Among the entries below, find every line that has "outline" and pull it out.

Source records

-*-*-

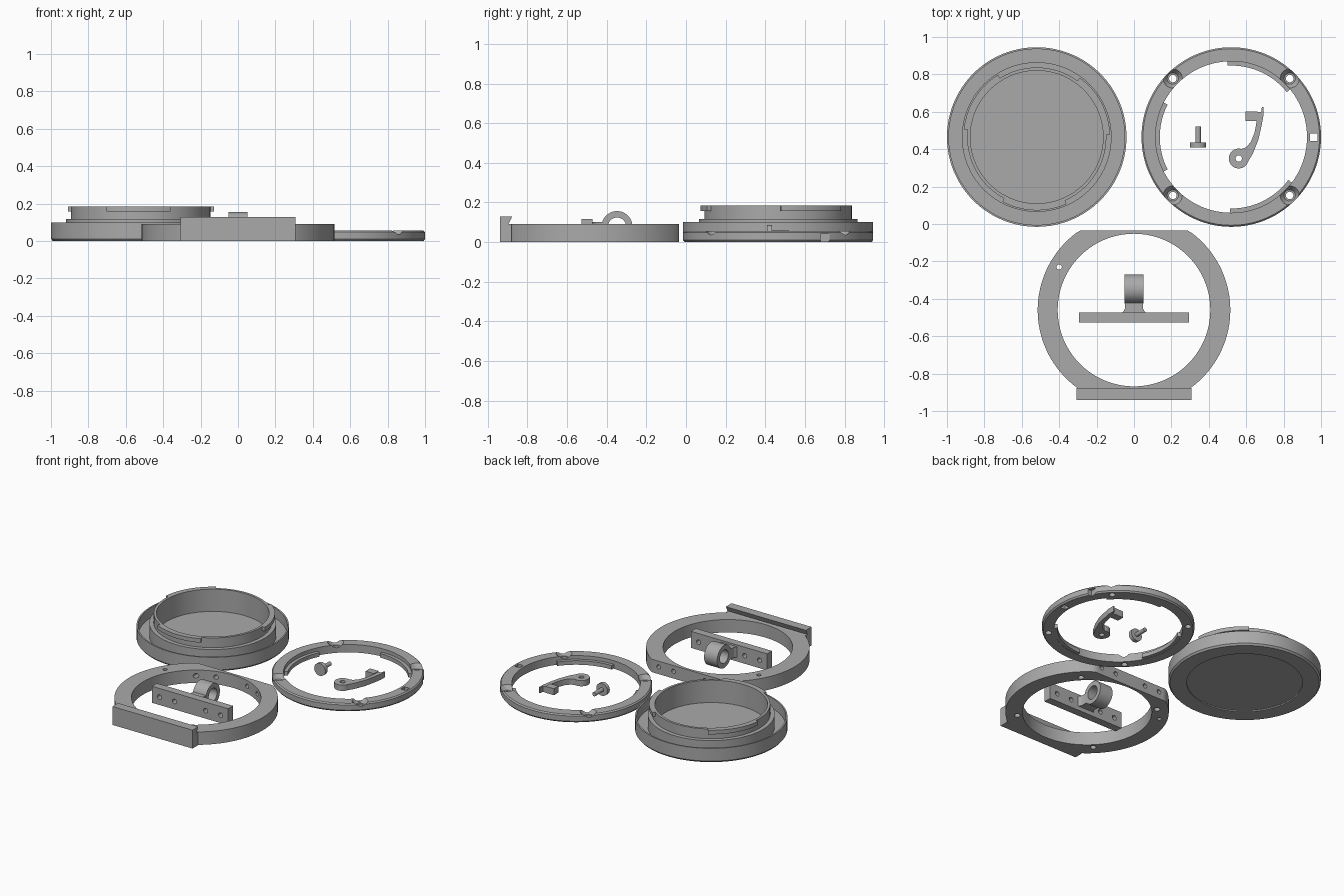
import bpy, bmesh, math
from mathutils import Matrix, Vector

cube = bpy.data.objects.get("Cube")
if cube:
    bpy.data.objects.remove(cube, do_unlink=True)

grey = bpy.data.materials.new("plain grey")
grey.use_nodes = True
GREY = (0.4, 0.4, 0.4, 1)
grey.diffuse_color = GREY
grey.node_tree.nodes["Principled BSDF"].inputs["Base Color"].default_value = GREY
SEG = 128
parts = []


def finish(name, bm, keep=True):
    bmesh.ops.recalc_face_normals(bm, faces=bm.faces)
    mesh = bpy.data.meshes.new(name)
    bm.to_mesh(mesh)
    bm.free()
    mesh.materials.append(grey)
    obj = bpy.data.objects.new(name, mesh)
    bpy.context.collection.objects.link(obj)
    if keep:
        parts.append(obj)
    return obj


def lathe(name, profile, center):
    """Turn a closed (radius, height) profile; radius 0 points become poles."""
    bm = bmesh.new()
    rings = []
    for r, z in profile:
        if r == 0:
            rings.append([bm.verts.new((*center, z))] * SEG)
        else:
            rings.append([bm.verts.new((center[0] + r * math.cos(math.tau * i / SEG),
                                        center[1] + r * math.sin(math.tau * i / SEG), z))
                          for i in range(SEG)])
    for a, b in zip(rings, rings[1:] + rings[:1]):
        for i in range(SEG):
            j = (i + 1) % SEG
            quad = list(dict.fromkeys((a[i], a[j], b[j], b[i])))
            if len(quad) > 2:
                bm.faces.new(quad)
    return finish(name, bm)


def prism(name, outline, low, high, axis="z", keep=True):
    """Extrude an outline along z, or a (y, z) outline along x."""
    bm = bmesh.new()
    place = (lambda a, b: (a, b, low)) if axis == "z" else (lambda a, b: (low, a, b))
    face = bm.faces.new([bm.verts.new(place(a, b)) for a, b in outline])
    new = bmesh.ops.extrude_face_region(bm, geom=[face])["geom"]
    shift = Vector((0, 0, high - low)) if axis == "z" else Vector((high - low, 0, 0))
    bmesh.ops.translate(bm, vec=shift, verts=[v for v in new if isinstance(v, bmesh.types.BMVert)])
    return finish(name, bm, keep)


def box(name, x, y, z, keep=True):
    return prism(name, [(x[0], y[0]), (x[1], y[0]), (x[1], y[1]), (x[0], y[1])], *z, keep=keep)


def cylinder(name, center, r, length, axis="Z", top=None, keep=True, seg=40):
    bm = bmesh.new()
    bmesh.ops.create_cone(bm, cap_ends=True, segments=seg, radius1=r,
                          radius2=r if top is None else top, depth=length)
    turn = {"Z": Matrix(), "X": Matrix.Rotation(math.pi / 2, 4, "Y"),
            "Y": Matrix.Rotation(math.pi / 2, 4, "X")}[axis]
    bmesh.ops.transform(bm, matrix=Matrix.Translation(center) @ turn, verts=bm.verts)
    return finish(name, bm, keep)


def cut(obj, cutters):
    for c in cutters:
        mod = obj.modifiers.new("cut", "BOOLEAN")
        mod.operation, mod.solver, mod.object = "DIFFERENCE", "EXACT", c
    bpy.context.view_layer.update()
    mesh = bpy.data.meshes.new_from_object(obj.evaluated_get(bpy.context.evaluated_depsgraph_get()))
    obj.modifiers.clear()
    obj.data = mesh
    for c in cutters:
        bpy.data.objects.remove(c, do_unlink=True)


def polar(center, r, degrees):
    a = math.radians(degrees)
    return center[0] + r * math.cos(a), center[1] + r * math.sin(a)


def lug(name, center, inner, outer, middle, width, low, high):
    steps = [middle + width * (i / 20 - 0.5) for i in range(21)]
    prism(name, [polar(center, outer, a) for a in steps]
          + [polar(center, inner, a) for a in reversed(steps)], low, high)


# Cap: thin outer wall, groove, stepped neck, shallow recess underneath
CAP = (-0.52, 0.465)
lathe("cap_body", [(0, 0.008), (0.365, 0.008), (0.365, 0), (0.47, 0), (0.48, 0.012), (0.48, 0.1),
                   (0.47, 0.1), (0.47, 0.03), (0.4, 0.03), (0.4, 0.117), (0.372, 0.117),
                   (0.372, 0.185), (0.355, 0.185), (0.355, 0.03), (0, 0.03)], CAP)
for i in range(3):
    lug(f"cap_lug_{i + 1}", CAP, 0.36, 0.392, 28 + 120 * i, 52, 0.157, 0.185)

# Locking ring with countersunk screw holes, latch hole and side slot
RING = (0.52, 0.465)
ring = lathe("locking_ring", [(0.405, 0), (0.472, 0), (0.48, 0.01), (0.48, 0.047),
                              (0.472, 0.055), (0.405, 0.055)], RING)
cutters = [box("latch_hole", (0.94, 0.98), (0.445, 0.485), (-0.1, 0.2), False)]
for a in (45, 135, 225, 315):
    x, y = polar(RING, 0.442, a)
    cutters.append(cylinder("countersink", (x, y, 0.045), 0.03, 0.04, top=0.058, keep=False))
    cutters.append(cylinder("screw_hole", (x, y, 0.03), 0.02, 0.2, keep=False))
cutters.append(box("side_slot", (0.92, 1.05), (0.68, 0.725), (-0.05, 0.04), False))
cut(ring, cutters)
for i, a in enumerate((66, 180, 296)):
    lug(f"ring_lug_{i + 1}", RING, 0.382, 0.41, a, 54, 0.002, 0.03)

# Base: round body with flat back, radial mounting holes and blind screw holes
BASE = (0, -0.46)
outline = []
for i in range(SEG):
    x, y = polar(BASE, 0.515, 360 * i / SEG)
    outline.append((x, min(max(y, -0.885), -0.035)))
base = prism("base_body", outline, 0, 0.09)
cutters = [cylinder("bore", (*BASE, 0.05), 0.408, 0.4, keep=False, seg=SEG),
           cylinder("pin_hole", (-0.4, -0.23, 0.05), 0.014, 0.4, keep=False)]
cutters += [cylinder("blind_hole", (*polar(BASE, 0.442, a), 0.02), 0.019, 0.08, keep=False)
            for a in (45, 135, 225, 315)]
HOLES = (-0.235, -0.12, 0.12, 0.235)
cutters += [cylinder("mount_hole", (x, -0.1, 0.05), 0.015, 0.24, "Y", keep=False) for x in HOLES]
cut(base, cutters)
prism("base_front_lip", [(-0.94, 0), (-0.88, 0), (-0.88, 0.09), (-0.895, 0.092),
                         (-0.878, 0.128), (-0.94, 0.128)], -0.308, 0.308, "x")

# Hinge bracket: drilled plate, neck with flared root and hinge eye
plate = box("bracket_plate", (-0.293, 0.293), (-0.527, -0.473), (0, 0.115))
cut(plate, [cylinder("plate_hole", (x, -0.5, 0.055), 0.016, 0.2, "Y", keep=False) for x in HOLES])
prism("bracket_neck", [(-0.065, -0.475), (-0.053, -0.462), (-0.048, -0.45), (-0.048, -0.402),
                       (0.048, -0.402), (0.048, -0.45), (0.053, -0.462), (0.065, -0.475)], 0.03, 0.102)
eye = cylinder("bracket_eye", (0, -0.348, 0.078), 0.078, 0.1, "X", seg=64)
cut(eye, [cylinder("eye_bore", (0, -0.348, 0.078), 0.046, 0.3, "X", keep=False)])

# Small headed pin
cylinder("pin_head", (0.343, 0.422, 0.043), 0.043, 0.026, "Y")
cylinder("pin_stem", (0.343, 0.475, 0.043), 0.014, 0.09, "Y")

# Latch lever: pivot eye, curved arm with pointed tip, and tab
pivot = (0.56, 0.35)
lever_eye = cylinder("lever_eye", (*pivot, 0.02), 0.053, 0.04)
cut(lever_eye, [cylinder("pivot_hole", (*pivot, 0.02), 0.017, 0.2, keep=False)])
prism("lever_arm", [(0.608, 0.33), (0.635, 0.375), (0.665, 0.45), (0.683, 0.53), (0.692, 0.58),
                    (0.692, 0.625), (0.684, 0.625), (0.68, 0.6), (0.655, 0.6), (0.656, 0.55),
                    (0.645, 0.49), (0.625, 0.44), (0.6, 0.41), (0.575, 0.401), (0.595, 0.375)], 0, 0.04)
box("lever_tab", (0.595, 0.66), (0.552, 0.602), (0, 0.045))

# Smooth round surfaces while keeping edges crisp
for obj in bpy.context.selected_objects:
    obj.select_set(False)
for obj in parts:
    obj.select_set(True)
bpy.context.view_layer.objects.active = parts[0]
bpy.ops.object.shade_smooth_by_angle(angle=math.radians(30))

-*-*-

TASK RESPONSE:
def prism(name, outline, low, high, axis="z", keep=True):
    """Extrude an outline along z, or a (y, z) outline along x."""
    face = bm.faces.new([bm.verts.new(place(a, b)) for a, b in outline])
outline = []
    outline.append((x, min(max(y, -0.885), -0.035)))
base = prism("base_body", outline, 0, 0.09)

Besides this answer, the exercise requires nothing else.